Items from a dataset
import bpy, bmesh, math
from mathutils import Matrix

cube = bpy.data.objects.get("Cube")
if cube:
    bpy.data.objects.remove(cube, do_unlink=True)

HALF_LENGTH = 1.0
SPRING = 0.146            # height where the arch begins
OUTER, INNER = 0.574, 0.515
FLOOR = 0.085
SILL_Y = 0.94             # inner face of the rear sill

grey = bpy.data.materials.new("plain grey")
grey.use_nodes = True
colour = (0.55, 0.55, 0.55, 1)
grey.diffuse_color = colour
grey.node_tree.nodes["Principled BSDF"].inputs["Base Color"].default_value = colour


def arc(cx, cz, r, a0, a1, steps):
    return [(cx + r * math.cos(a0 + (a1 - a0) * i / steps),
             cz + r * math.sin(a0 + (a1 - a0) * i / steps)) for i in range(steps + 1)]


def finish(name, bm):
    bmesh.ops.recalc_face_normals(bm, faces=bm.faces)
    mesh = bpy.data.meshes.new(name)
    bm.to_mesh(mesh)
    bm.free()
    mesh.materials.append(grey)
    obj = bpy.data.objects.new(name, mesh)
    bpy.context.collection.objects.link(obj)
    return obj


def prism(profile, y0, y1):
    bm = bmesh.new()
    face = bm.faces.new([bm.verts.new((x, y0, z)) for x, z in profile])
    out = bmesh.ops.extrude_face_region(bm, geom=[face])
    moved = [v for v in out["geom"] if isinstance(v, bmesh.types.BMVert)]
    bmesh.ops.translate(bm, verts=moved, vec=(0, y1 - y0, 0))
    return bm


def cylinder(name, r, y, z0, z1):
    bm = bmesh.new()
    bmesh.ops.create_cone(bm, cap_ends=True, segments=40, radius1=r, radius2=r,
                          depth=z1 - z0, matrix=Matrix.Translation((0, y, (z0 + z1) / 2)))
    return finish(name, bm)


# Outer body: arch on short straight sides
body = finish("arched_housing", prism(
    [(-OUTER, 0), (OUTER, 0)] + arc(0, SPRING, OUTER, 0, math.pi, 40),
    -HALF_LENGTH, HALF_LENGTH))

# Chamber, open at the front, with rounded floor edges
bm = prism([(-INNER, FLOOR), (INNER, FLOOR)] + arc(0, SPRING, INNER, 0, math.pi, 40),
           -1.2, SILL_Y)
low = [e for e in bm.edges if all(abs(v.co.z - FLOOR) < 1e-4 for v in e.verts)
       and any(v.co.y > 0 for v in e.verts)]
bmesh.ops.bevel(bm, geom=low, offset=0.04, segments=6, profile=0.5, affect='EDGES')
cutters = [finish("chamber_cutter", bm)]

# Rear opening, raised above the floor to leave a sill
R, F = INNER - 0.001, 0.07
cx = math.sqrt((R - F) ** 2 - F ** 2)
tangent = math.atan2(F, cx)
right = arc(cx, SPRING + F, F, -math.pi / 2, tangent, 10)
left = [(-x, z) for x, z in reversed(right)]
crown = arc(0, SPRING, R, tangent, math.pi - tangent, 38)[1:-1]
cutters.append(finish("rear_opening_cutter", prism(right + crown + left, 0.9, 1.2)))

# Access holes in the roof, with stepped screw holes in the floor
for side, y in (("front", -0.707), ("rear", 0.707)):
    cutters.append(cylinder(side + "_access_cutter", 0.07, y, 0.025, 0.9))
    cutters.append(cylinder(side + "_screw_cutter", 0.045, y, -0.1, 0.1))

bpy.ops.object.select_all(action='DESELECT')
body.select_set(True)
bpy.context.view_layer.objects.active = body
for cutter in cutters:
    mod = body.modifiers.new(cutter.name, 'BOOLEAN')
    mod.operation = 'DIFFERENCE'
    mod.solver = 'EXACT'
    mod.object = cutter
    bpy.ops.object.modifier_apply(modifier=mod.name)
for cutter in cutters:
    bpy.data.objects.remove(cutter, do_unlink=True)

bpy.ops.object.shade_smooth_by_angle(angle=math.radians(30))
--
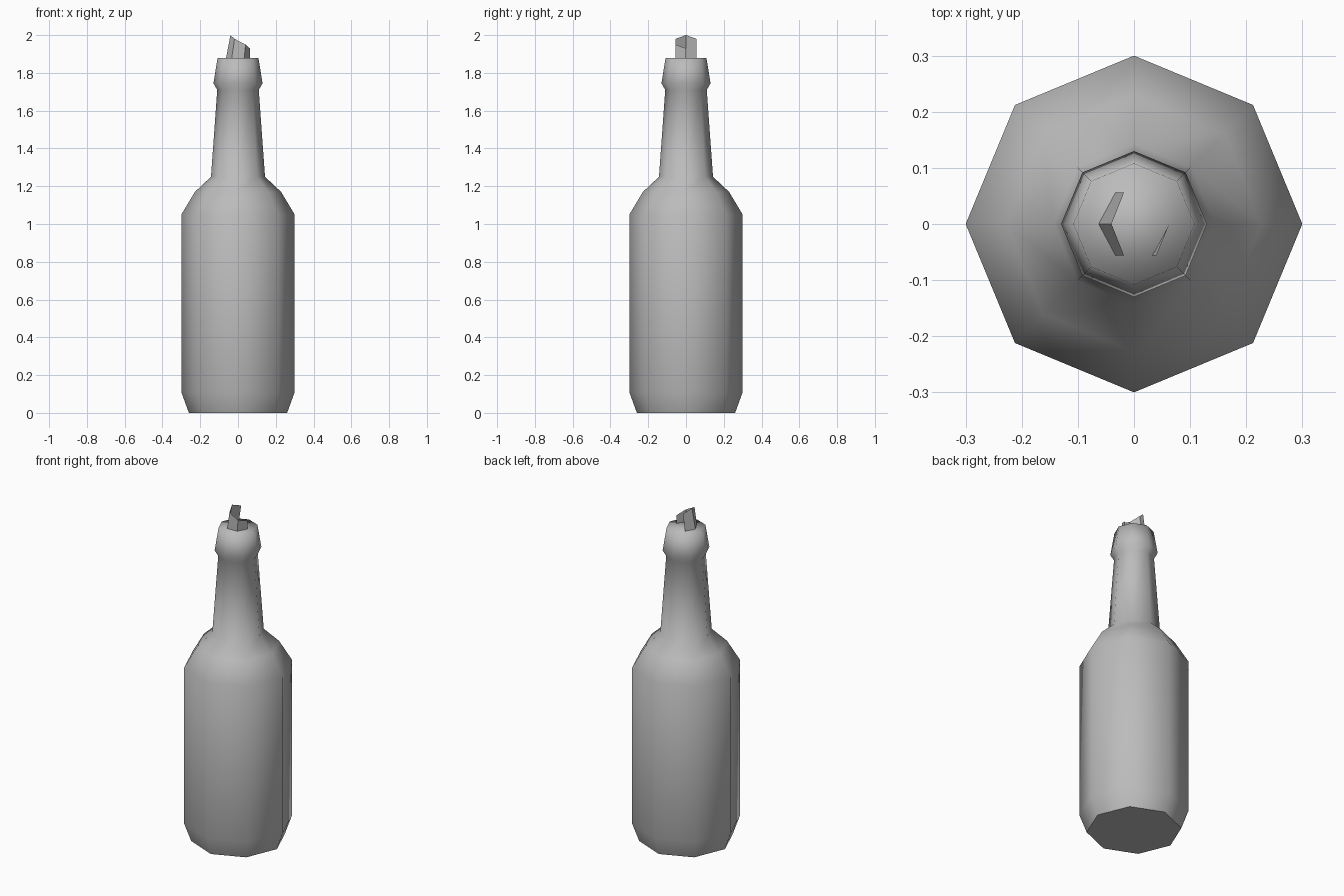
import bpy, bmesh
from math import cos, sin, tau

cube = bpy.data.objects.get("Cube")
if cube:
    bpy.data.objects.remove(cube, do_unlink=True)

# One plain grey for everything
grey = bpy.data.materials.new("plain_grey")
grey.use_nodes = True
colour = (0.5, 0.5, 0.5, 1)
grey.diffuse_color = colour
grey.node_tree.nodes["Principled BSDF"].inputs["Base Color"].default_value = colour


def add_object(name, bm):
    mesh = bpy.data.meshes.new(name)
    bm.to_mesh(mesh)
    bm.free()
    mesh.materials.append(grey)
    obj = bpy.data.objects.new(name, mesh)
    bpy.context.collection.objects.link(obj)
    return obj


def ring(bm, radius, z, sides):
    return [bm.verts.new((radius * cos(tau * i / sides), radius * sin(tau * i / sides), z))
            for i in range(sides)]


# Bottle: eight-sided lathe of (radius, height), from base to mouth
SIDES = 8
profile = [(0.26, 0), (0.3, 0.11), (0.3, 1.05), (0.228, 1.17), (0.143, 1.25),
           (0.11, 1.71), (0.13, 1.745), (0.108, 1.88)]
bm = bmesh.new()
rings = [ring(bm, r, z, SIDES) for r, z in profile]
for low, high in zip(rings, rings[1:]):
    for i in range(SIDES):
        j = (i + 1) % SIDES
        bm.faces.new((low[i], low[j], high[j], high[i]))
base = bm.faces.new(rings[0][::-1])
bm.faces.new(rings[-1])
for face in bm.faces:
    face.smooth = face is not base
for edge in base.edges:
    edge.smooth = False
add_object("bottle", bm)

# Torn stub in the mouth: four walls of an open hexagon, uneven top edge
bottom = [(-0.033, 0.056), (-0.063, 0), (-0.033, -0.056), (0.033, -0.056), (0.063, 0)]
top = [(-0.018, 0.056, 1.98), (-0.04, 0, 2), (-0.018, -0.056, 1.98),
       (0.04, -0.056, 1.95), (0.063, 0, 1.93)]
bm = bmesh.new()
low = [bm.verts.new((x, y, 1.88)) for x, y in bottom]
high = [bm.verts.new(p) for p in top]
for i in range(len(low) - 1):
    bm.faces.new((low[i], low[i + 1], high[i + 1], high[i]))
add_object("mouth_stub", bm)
---
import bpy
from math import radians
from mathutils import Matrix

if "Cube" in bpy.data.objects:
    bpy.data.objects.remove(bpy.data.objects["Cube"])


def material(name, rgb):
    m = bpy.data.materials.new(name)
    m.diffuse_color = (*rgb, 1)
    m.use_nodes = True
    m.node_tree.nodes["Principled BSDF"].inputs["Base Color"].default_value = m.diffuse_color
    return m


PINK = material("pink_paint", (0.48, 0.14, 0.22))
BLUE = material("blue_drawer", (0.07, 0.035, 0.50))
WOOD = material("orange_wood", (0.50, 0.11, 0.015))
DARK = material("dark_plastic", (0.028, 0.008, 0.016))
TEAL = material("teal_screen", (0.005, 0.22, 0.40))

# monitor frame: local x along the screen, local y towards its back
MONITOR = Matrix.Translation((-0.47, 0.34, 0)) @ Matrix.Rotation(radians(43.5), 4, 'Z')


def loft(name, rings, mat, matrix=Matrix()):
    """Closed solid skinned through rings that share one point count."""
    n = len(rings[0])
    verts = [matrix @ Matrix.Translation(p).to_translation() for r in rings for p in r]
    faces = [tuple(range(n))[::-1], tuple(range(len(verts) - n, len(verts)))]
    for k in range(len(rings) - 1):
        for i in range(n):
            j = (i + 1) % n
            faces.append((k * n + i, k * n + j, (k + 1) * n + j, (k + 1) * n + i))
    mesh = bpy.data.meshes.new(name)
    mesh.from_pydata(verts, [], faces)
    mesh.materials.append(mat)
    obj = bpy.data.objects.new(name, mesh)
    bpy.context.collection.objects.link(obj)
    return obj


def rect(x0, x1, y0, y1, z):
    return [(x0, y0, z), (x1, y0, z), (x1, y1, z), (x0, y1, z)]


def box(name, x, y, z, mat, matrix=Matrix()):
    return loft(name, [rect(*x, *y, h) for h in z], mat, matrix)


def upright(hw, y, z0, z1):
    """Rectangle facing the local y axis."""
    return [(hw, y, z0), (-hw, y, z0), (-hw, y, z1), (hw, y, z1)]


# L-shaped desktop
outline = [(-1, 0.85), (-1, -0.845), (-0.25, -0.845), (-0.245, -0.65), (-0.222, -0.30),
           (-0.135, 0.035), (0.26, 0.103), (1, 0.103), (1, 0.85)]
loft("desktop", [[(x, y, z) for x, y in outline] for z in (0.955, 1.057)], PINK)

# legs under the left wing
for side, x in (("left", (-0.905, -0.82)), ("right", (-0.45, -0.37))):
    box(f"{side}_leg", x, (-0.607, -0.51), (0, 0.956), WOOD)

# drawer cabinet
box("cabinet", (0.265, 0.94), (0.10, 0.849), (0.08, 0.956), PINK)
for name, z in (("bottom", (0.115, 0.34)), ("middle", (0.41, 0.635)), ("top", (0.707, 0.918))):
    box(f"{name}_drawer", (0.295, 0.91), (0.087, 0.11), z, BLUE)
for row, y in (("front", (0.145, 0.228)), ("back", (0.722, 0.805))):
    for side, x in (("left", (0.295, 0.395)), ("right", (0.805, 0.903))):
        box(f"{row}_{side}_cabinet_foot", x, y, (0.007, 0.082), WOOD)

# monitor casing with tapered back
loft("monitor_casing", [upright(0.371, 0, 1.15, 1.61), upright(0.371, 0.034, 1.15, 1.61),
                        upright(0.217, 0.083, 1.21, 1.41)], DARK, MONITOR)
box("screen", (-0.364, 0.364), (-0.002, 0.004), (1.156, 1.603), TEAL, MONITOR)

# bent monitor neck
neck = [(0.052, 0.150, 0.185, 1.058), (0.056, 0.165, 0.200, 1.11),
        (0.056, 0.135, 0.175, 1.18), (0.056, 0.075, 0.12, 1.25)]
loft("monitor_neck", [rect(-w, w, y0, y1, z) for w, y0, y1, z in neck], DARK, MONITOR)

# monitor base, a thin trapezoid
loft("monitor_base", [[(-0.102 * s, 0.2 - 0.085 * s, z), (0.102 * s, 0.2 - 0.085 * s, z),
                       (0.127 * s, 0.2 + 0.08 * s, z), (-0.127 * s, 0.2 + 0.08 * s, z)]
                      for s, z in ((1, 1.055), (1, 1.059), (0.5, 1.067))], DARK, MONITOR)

### Exercise aim
Would you copy every line of the entries that includes the word "remove"?

### Answer to this task
    bpy.data.objects.remove(cube, do_unlink=True)
    bpy.data.objects.remove(cutter, do_unlink=True)
    bpy.data.objects.remove(cube, do_unlink=True)
    bpy.data.objects.remove(bpy.data.objects["Cube"])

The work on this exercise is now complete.